František Čermák (Charles University Prague)Dictionary compilation: Problems and principles, questions and answersNotes on some basic questions of dictionary [email protected] dictionary-making process will be followed in its major steps starting from basic decisionsabout the type of the dictionary one has in mind, its resources and other features. Presupposingthat a corpus-based dictionary project is chosen, aspects of the data and their treatment are thenexamined followed by major steps of the compilation proper, which should be based on function,primarily. In summary, prominence is given here, next to the traditional paradigmatics, tosyntagmatics and function.František Čermák studied the Czech, English and Dutch languages at the Charles University in Prague.Post-graduate orientation towards teaching Czech as second language. PhD in philosophy, linguisticsand phonetics in 1976, Doctor of Sciences degree (DrSc) in Czech, degree of Dozent in generallinguistics in 1991 and Professor's degree in Czech language in 1994. From 1991 to 1993 head of theLexicography Department at the Czech Academy of Sciences. Since 1994 head of the interdisciplinaryInstitute of the Czech National Corpus, Faculty of Philosophy, Charles University, oriented towards thedevelopment of the Czech National Corpus, the largest universal databank of the Czech language. Hostlecturer at a large number of foreign universities. Broad interest in different languages, includingDutch and Scandinavian languages, Finnish and Slavonic languages.

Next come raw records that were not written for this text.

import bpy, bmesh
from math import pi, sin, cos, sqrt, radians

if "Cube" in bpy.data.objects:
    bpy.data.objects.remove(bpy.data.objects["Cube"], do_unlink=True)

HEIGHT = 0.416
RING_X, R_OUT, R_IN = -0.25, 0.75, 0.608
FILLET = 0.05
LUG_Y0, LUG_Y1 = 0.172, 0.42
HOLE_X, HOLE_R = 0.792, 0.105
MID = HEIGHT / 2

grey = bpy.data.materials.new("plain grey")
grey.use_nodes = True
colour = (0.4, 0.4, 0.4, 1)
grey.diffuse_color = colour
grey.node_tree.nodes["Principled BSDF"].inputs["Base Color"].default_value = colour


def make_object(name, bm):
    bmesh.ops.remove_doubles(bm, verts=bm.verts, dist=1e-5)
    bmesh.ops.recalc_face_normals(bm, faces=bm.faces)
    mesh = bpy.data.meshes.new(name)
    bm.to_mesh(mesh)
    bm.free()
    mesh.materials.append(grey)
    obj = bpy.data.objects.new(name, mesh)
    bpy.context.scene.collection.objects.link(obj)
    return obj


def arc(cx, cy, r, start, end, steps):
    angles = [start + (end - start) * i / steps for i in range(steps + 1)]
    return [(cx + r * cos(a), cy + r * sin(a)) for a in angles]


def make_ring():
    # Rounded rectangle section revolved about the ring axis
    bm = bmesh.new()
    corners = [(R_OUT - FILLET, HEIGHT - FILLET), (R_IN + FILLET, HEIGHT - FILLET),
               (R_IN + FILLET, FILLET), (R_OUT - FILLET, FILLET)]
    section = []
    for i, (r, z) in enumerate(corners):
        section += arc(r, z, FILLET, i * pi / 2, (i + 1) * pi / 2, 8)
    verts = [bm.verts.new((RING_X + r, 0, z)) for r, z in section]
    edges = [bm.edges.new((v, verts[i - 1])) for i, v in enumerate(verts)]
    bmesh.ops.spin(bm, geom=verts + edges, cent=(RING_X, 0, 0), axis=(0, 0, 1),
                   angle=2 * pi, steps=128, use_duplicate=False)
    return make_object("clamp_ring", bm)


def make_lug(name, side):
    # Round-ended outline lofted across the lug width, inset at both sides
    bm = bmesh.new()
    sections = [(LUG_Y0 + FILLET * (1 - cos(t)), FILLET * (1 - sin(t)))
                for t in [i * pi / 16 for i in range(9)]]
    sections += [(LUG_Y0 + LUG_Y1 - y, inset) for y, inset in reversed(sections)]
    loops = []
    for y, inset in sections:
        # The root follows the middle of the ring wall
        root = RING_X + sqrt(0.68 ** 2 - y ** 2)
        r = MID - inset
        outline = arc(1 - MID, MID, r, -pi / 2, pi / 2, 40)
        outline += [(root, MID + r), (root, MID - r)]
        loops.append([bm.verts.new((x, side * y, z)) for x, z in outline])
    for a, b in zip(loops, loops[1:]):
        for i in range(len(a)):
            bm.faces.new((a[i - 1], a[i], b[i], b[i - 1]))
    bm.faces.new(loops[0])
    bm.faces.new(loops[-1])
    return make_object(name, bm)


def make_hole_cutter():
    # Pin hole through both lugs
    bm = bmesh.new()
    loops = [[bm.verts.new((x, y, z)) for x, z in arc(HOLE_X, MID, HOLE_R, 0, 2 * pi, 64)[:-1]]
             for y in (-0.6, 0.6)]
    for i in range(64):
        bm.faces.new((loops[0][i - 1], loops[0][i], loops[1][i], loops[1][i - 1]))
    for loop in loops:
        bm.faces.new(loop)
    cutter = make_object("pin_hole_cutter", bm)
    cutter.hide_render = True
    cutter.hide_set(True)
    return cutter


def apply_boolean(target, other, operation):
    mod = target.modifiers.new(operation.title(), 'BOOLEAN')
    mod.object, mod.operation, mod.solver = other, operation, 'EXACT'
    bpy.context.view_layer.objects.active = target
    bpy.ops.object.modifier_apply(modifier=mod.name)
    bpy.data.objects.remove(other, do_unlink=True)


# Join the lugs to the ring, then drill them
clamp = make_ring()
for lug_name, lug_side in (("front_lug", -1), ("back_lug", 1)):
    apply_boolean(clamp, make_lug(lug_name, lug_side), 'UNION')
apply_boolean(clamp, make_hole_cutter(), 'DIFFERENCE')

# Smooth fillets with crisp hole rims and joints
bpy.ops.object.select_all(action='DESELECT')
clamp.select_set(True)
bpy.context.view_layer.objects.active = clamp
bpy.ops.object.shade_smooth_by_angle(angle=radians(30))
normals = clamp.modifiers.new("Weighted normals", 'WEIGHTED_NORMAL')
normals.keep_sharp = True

Research interests includelexicology and lexicography, phraseology and idiomatics, semantics, word formation, morphology,typology, theory of language, linguistic methodology and corpus linguistics.Dmitrij Dobrovol‟skij and Artem Šarandin(Russian Academy of Sciences / Austrian Academy of Sciences)Ec